I am off to Nigeria in a few weeks' time on a University mission. We had been asked to help develop nurse education for Nigerian nurses. I was given a list of things that I was required to do and had to tick the boxes as each requirement was completed. One of these was to get a Yellow Fever vaccination and Certificate in readiness for acquiring a visa. Google said I could only get the vaccination at a special travel clinic, but fortunately there was one not far from where I lived.
I rang up and made an appointment for 08.00 and turned up on day 10 minutes early. I enjoyed a lovely early morning conversation with a wonderful pharmacy assistant who told me she had been preparing and filling prescriptions since 07.30. 08.00 came and went and there was still only me and the pharmacy assistant in the room. 08.10 appeared on the clock and finally the reception blinds went up and I was asked 'what I wanted'. I politely pointed to the clock, now showing 08.15 and said 'I had a 08.00 appointment for a Yellow Fever vaccination'.
After giving her my name she looked on her computer, which apparently said No, and she said 'I didn't have a 08.00 appointment'. It was a moot point really as the clock now stood at 08.18. After another few minutes of looking a scrap of paper was found with my name and details on it which appeared to confirm I did have an appointment and I was ushered into the treatment room to meet Sister Sandy. Her clock said 08.25. 'I'm off to Nigeria shortly and I am here for a 08.00 appointment to have a Yellow Fever vaccination' I said.
'Well fill in this form while I look up whether visitors to Nigeria require a Yellow Fever vaccination or not' Sister Sandy said. I was handed a form that asked for my temporary address and my permanent address. Now I don’t have a temporary address so used my office number and the name of the University building instead which seemed to satisfy Sister Sandy. At 08.32 she told me I didn't need a Yellow Fever vaccination to visit Nigeria. Now I am not someone who easily becomes exasperated but this was the second time in as many minutes a computer had said No.
I told sister Sandy that 'I had an instruction from my University that says get a Yellow Fever vaccination, I don’t want to end up at a border having goodness knows what pumped into my arm and being charged £500 for the privilege - so let’s do a deal'. Using my most persuasive voice I said, 'I will give you the £60 and you just give me the vaccination and we can all go our separate ways happy'. Glaring at me in silence she gave me the vaccination and at 08.40 I left her treatment room and went to pay for it.
The receptionist said she would prefer it if 'I paid by card', but when she tried to connect, for the third time that morning a computer said No. So I paid by cash, got the certificate stamped and at 08.55 finally left the surgery. Being a man, I hadn't looked at the instructions for Yellow Fever vaccination before having it done and it was only after spending 24 hours feeling nauseas, enduring a pounding headache, aching limbs and also generally biting everyone’s head off, that I went n-line and discovered these were fairly common side effects.

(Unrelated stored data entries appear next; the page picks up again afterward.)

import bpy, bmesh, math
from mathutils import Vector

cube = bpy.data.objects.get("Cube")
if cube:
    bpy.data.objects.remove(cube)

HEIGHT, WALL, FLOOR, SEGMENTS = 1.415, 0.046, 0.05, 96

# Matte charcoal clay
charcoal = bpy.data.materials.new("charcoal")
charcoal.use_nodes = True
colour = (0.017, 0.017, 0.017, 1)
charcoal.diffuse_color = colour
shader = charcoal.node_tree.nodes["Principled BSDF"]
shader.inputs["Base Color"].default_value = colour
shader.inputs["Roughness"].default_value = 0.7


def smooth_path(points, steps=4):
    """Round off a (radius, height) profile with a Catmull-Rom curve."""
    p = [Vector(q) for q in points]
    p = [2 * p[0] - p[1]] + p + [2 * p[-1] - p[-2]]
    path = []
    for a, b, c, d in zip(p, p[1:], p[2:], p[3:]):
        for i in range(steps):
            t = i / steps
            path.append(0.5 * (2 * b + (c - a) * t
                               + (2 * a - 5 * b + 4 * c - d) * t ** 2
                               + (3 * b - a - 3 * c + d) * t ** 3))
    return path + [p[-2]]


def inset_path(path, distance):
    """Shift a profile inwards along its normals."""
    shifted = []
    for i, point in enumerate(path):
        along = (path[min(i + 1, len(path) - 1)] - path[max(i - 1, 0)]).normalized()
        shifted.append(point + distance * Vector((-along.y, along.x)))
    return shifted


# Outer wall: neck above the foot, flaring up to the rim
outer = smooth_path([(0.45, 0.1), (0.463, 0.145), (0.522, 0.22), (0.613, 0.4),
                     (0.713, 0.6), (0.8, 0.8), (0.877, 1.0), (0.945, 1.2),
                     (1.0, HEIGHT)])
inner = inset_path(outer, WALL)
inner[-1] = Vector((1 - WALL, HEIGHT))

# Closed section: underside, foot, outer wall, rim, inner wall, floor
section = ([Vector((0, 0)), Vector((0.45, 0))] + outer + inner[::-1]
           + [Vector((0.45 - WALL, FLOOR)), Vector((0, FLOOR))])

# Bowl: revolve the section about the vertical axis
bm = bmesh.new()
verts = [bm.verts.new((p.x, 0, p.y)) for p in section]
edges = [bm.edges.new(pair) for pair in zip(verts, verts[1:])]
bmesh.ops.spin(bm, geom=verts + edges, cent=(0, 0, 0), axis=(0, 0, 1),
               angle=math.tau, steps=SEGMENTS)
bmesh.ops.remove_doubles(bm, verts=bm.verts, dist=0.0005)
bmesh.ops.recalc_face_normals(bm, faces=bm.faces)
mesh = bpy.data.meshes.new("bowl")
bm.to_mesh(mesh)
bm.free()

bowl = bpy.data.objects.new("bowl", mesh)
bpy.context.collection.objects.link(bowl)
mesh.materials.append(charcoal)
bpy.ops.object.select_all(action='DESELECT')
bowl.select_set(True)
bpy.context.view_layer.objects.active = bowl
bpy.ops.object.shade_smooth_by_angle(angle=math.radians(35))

Much to my horror I also discovered that 4 in every 1 million vaccination doses given results in a neurological condition known as yellow fever vaccine-associated neurological disease (YEL-AND), a particularly nasty disease. The risk for those who are 60 years or over is much higher, 1 in every 50,000 people. This represents the highest risk of any vaccine currently in use. But I wasn't going back to see Sister Sandy to discuss this.
Thankfully, as I write this, some 78 hours after having the vaccination, I am feeling much better. Apologies to anyone whose head I might have bitten off since the middle of last week. Normal service is resumed.